Alexei Kovalev drew first blood at 2:22 of the first on a long blast from just inside the blue line that caught Boucher by surprise. Janne Laukkanen assisted.

A fluke goal at 4:47 of the third tied the game. On the powerplay, the Flyers' Daymond Langkow drew the puck back to Eric Desjardins, whose blast from the point was apparently tipped by John LeClair past Tugnutt.

But, with the Penguins howling that LeClair's stick was higher than the crossbar when it touched the puck, referee Rob Shick called upstairs for a video review. Officals called the replays inconclusive and the goal was credited to LeClair, although it looked as if Penguins defenceman Bob Boughner was actually responsible for the tip.

The two teams took turns dominating the overtime sessions. The Flyers got most of the good scoring chances in the first overtime, with Langkow missing off the crossbar with only 30 seconds gone.

In the second OT frame, the Penguins had the better chances. Kovalev missed off the right post at 1:40 -- exactly the same shot he missed in the Flyers' 4-3 overtime victory in Game 3.
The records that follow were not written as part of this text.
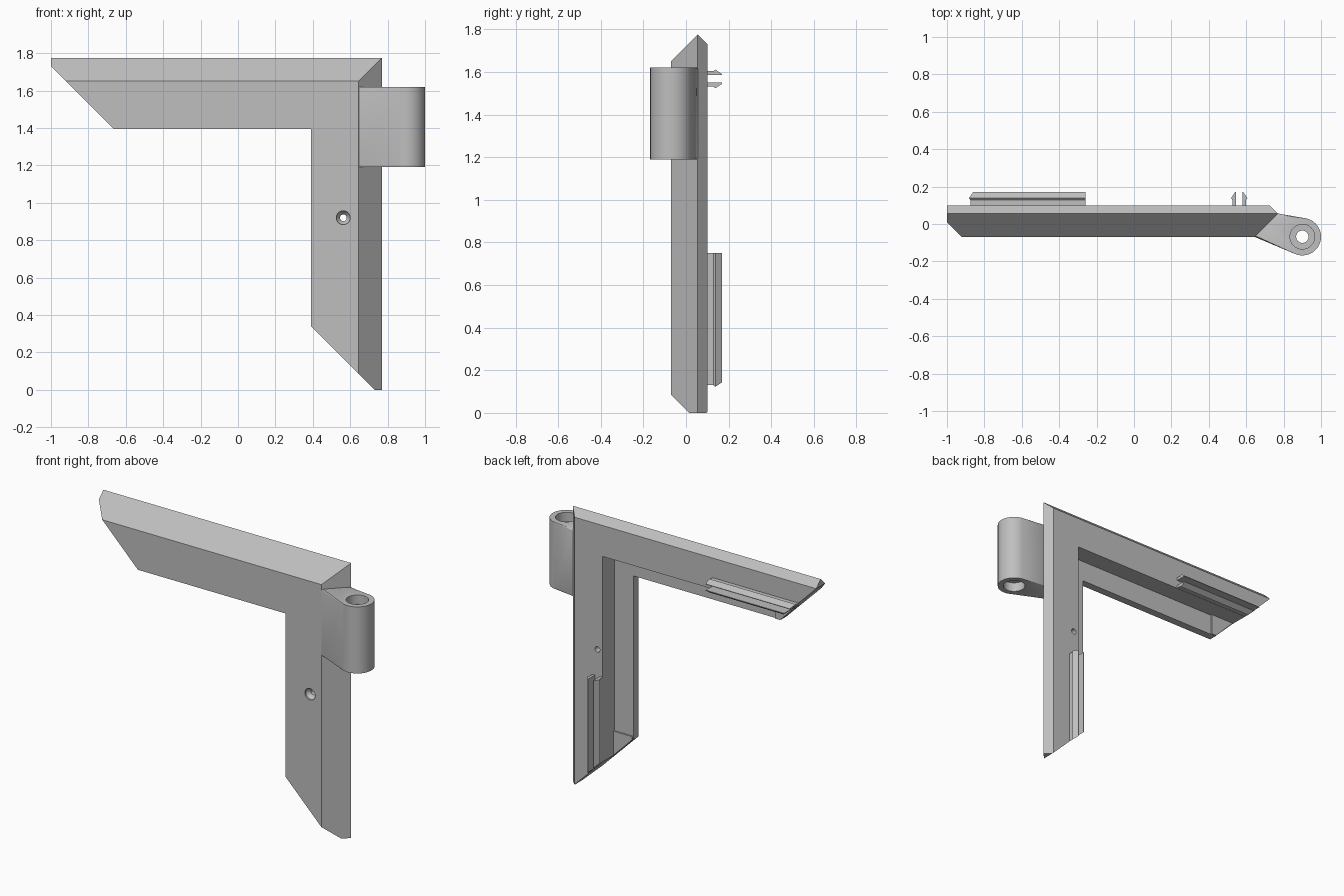
import bpy, bmesh, math
from mathutils import Vector
from mathutils.geometry import convex_hull_2d

cube = bpy.data.objects.get("Cube")
if cube:
    bpy.data.objects.remove(cube, do_unlink=True)

grey = bpy.data.materials.new("plain_grey")
grey.use_nodes = True
colour = (0.52, 0.52, 0.52, 1)
grey.diffuse_color = colour
grey.node_tree.nodes["Principled BSDF"].inputs["Base Color"].default_value = colour

RIGHT, TOP = 0.77, 1.775      # outer edges of the corner
MITRE = 0.729                 # both ends are cut on the plane x + z = MITRE


def sweep(name, sections, mitred=False, bevel=0):
    """Skin matching closed sections, optionally cutting the mitred ends."""
    bm = bmesh.new()
    rings = [[bm.verts.new(p) for p in s] for s in sections]
    n = len(rings[0])
    for a, b in zip(rings, rings[1:]):
        for i in range(n):
            j = (i + 1) % n
            bm.faces.new((a[i], a[j], b[j], b[i]))
    caps = [bm.faces.new(rings[0]), bm.faces.new(rings[-1])]
    if bevel:
        rim = {e for f in caps for e in f.edges}
        bmesh.ops.bevel(bm, geom=list(rim), offset=bevel, segments=2,
                        profile=0.5, affect='EDGES')
    if mitred:
        bmesh.ops.bisect_plane(bm, geom=bm.verts[:] + bm.edges[:] + bm.faces[:],
                               plane_co=(MITRE, 0, 0), plane_no=(1, 0, 1),
                               clear_inner=True)
        bmesh.ops.edgeloop_fill(bm, edges=[e for e in bm.edges if e.is_boundary])
    bmesh.ops.recalc_face_normals(bm, faces=bm.faces)
    mesh = bpy.data.meshes.new(name)
    bm.to_mesh(mesh)
    bm.free()
    mesh.materials.append(grey)
    obj = bpy.data.objects.new(name, mesh)
    bpy.context.collection.objects.link(obj)
    return obj


def circle(r, place, count=48):
    return [place(r * math.cos(2 * math.pi * i / count),
                  r * math.sin(2 * math.pi * i / count)) for i in range(count)]


def cut(obj, sections):
    """Subtract a stepped round bore."""
    cutter = sweep("bore_cutter", sections)
    cutter.hide_render = True
    mod = obj.modifiers.new("bore", 'BOOLEAN')
    mod.operation, mod.solver, mod.object = 'DIFFERENCE', 'EXACT', cutter
    bpy.context.view_layer.objects.active = obj
    bpy.ops.object.modifier_apply(modifier=mod.name)
    bpy.data.objects.remove(cutter, do_unlink=True)


def smooth(obj):
    bpy.ops.object.select_all(action='DESELECT')
    obj.select_set(True)
    bpy.context.view_layer.objects.active = obj
    bpy.ops.object.shade_smooth_by_angle(angle=math.radians(30))


# Corner frame: chamfered bar with a rebate at the back, (inset, depth) profile
bar = [(0, 0.055), (0.045, 0.1), (0.245, 0.1), (0.245, -0.02),
       (0.38, -0.02), (0.38, -0.07), (0.125, -0.07)]
frame = sweep("corner_frame", [
    [(-1, y, TOP - d) for d, y in bar],
    [(RIGHT - d, y, TOP - d) for d, y in bar],
    [(RIGHT - d, y, 0) for d, y in bar]], mitred=True)

# Countersunk screw hole through the upright
cut(frame, [circle(r, lambda u, v: (0.563 + u, y, 0.92 + v), 32)
            for r, y in [(0.037, -0.08), (0.037, -0.06), (0.018, -0.035), (0.018, 0.12)]])
smooth(frame)

# Thin raised pads at the two ends of the rebate
pad_depths = (-0.03, -0.01)
sweep("upright_end_pad", [[(0.391, y, 0.36), (0.53, y, 0.36), (0.53, y, 0.2),
                           (0.391, y, 0.34)] for y in pad_depths])
sweep("top_end_pad", [[(-0.63, y, 1.396), (-0.63, y, 1.535), (-0.80, y, 1.535),
                       (-0.665, y, 1.396)] for y in pad_depths])

# Snap rails: mirrored barbed prongs on the back of each arm
prong = [(0.018, 0.09), (0.036, 0.09), (0.036, 0.128), (0.044, 0.138),
         (0.022, 0.17), (0.018, 0.17)]
inset = 0.2075
for side, label in ((1, "outer"), (-1, "inner")):
    sweep("top_rail_" + label, [[(x, y, TOP - inset + side * o) for o, y in prong]
                                for x in (-1, -0.26)], mitred=True)
    sweep("upright_rail_" + label, [[(RIGHT - inset + side * o, y, z) for o, y in prong]
                                    for z in (0, 0.75)], mitred=True)

# Hinge knuckle: round barrel blending into the chamfered edge
hub = Vector((0.9, -0.068))
outline = circle(0.1, lambda u, v: hub + Vector((u, v)), 64)
outline += [Vector(p) for p in ((RIGHT, 0.056), (0.70, 0.03), (0.645, -0.069))]
outline = [outline[i] for i in convex_hull_2d(outline)]
low, high = 1.19, 1.62
knuckle = sweep("hinge_knuckle", [[(p.x, p.y, z) for p in outline] for z in (low, high)],
                bevel=0.007)

# Pin bore with a wider recess at each end
cut(knuckle, [circle(r, lambda u, v: (hub.x + u, hub.y + v, z))
              for r, z in [(0.066, low - 0.02), (0.066, low + 0.06), (0.033, low + 0.061),
                           (0.033, high - 0.061), (0.066, high - 0.06), (0.066, high + 0.02)]])
smooth(knuckle)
The third overtime featured a rarity -- three power plays, two by Pittsburgh.

Midway through the period, the Flyers inexplicably were called for too many men on the ice. On the power play, Penguins superstar Jaromir Jagr one-timed a shot from the right side that hit the side of the net, narrowly missing the near goalpost.

Philadelphia gained its lone overtime power play three minutes later when defenseman Darius Kasparaitis was called for holding Primeau. But the Flyers were unable to beat Tugnutt.
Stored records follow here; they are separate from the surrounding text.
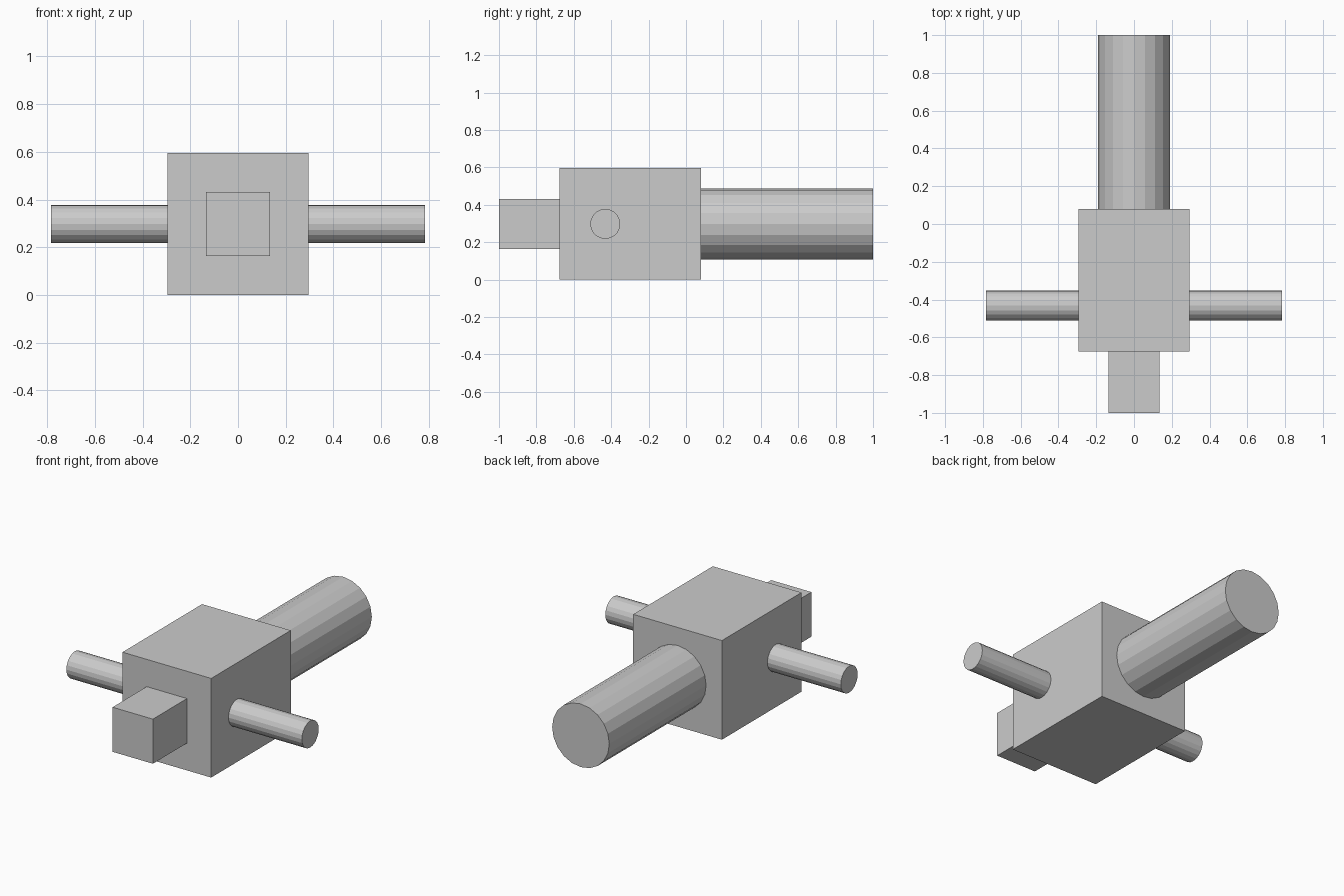
import bpy
from math import pi

if "Cube" in bpy.data.objects:
    bpy.data.objects.remove(bpy.data.objects["Cube"])

SIDES = 20
MID_Z = 0.298  # shared centre line of every part


def box(name, half_width, y0, y1, z0, z1):
    bpy.ops.mesh.primitive_cube_add(size=1, location=(0, (y0 + y1) / 2, (z0 + z1) / 2))
    ob = bpy.context.object
    ob.name = name
    ob.scale = (2 * half_width, y1 - y0, z1 - z0)
    bpy.ops.object.transform_apply(location=False, rotation=False, scale=True)
    return ob


def rod(name, radius, length, location, rotation):
    bpy.ops.mesh.primitive_cylinder_add(vertices=SIDES, radius=radius, depth=length,
                                        location=location, rotation=rotation)
    bpy.context.object.name = name
    return bpy.context.object


# Main block
box("body", 0.295, -0.676, 0.08, 0, 0.596)

# Small square block at the front
box("front_block", 0.134, -1.0, -0.676, MID_Z - 0.134, MID_Z + 0.134)

# Thick round bar at the back
rod("rear_bar", 0.19, 0.92, (0, 0.54, MID_Z), (pi / 2, 0, 0))

# Thin pins on both sides
for side, name in ((-1, "left_pin"), (1, "right_pin")):
    rod(name, 0.08, 0.488, (side * 0.539, -0.432, MID_Z), (0, pi / 2, 0))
The Flyers had six shots during their power play and 13 in the third overtime.

The fourth overtime was a draw with the Flyers getting 10 shots on Tugnutt, while the Pens fired nine pucks at Boucher.

"Into the last period, whatever it was, I didn't say a single thing," Flyers interim coach Craig Ramsay said. "I just pointed to them when they came on the ice who would start. I was almost as exhausted as them."

Pittsburgh carried play in the opening four minutes of the final overtime period. In just his ninth career playoff game, Boucher was up to the task.

Jagr, held pointless for the second straight game, had his spinning backhander in the low slot stopped by the rookie goalie 9:17 into the fifth overtime.

Less than three minutes later Primeau ended it.

"Primeau made a good move, made a good shot," Tugnutt said.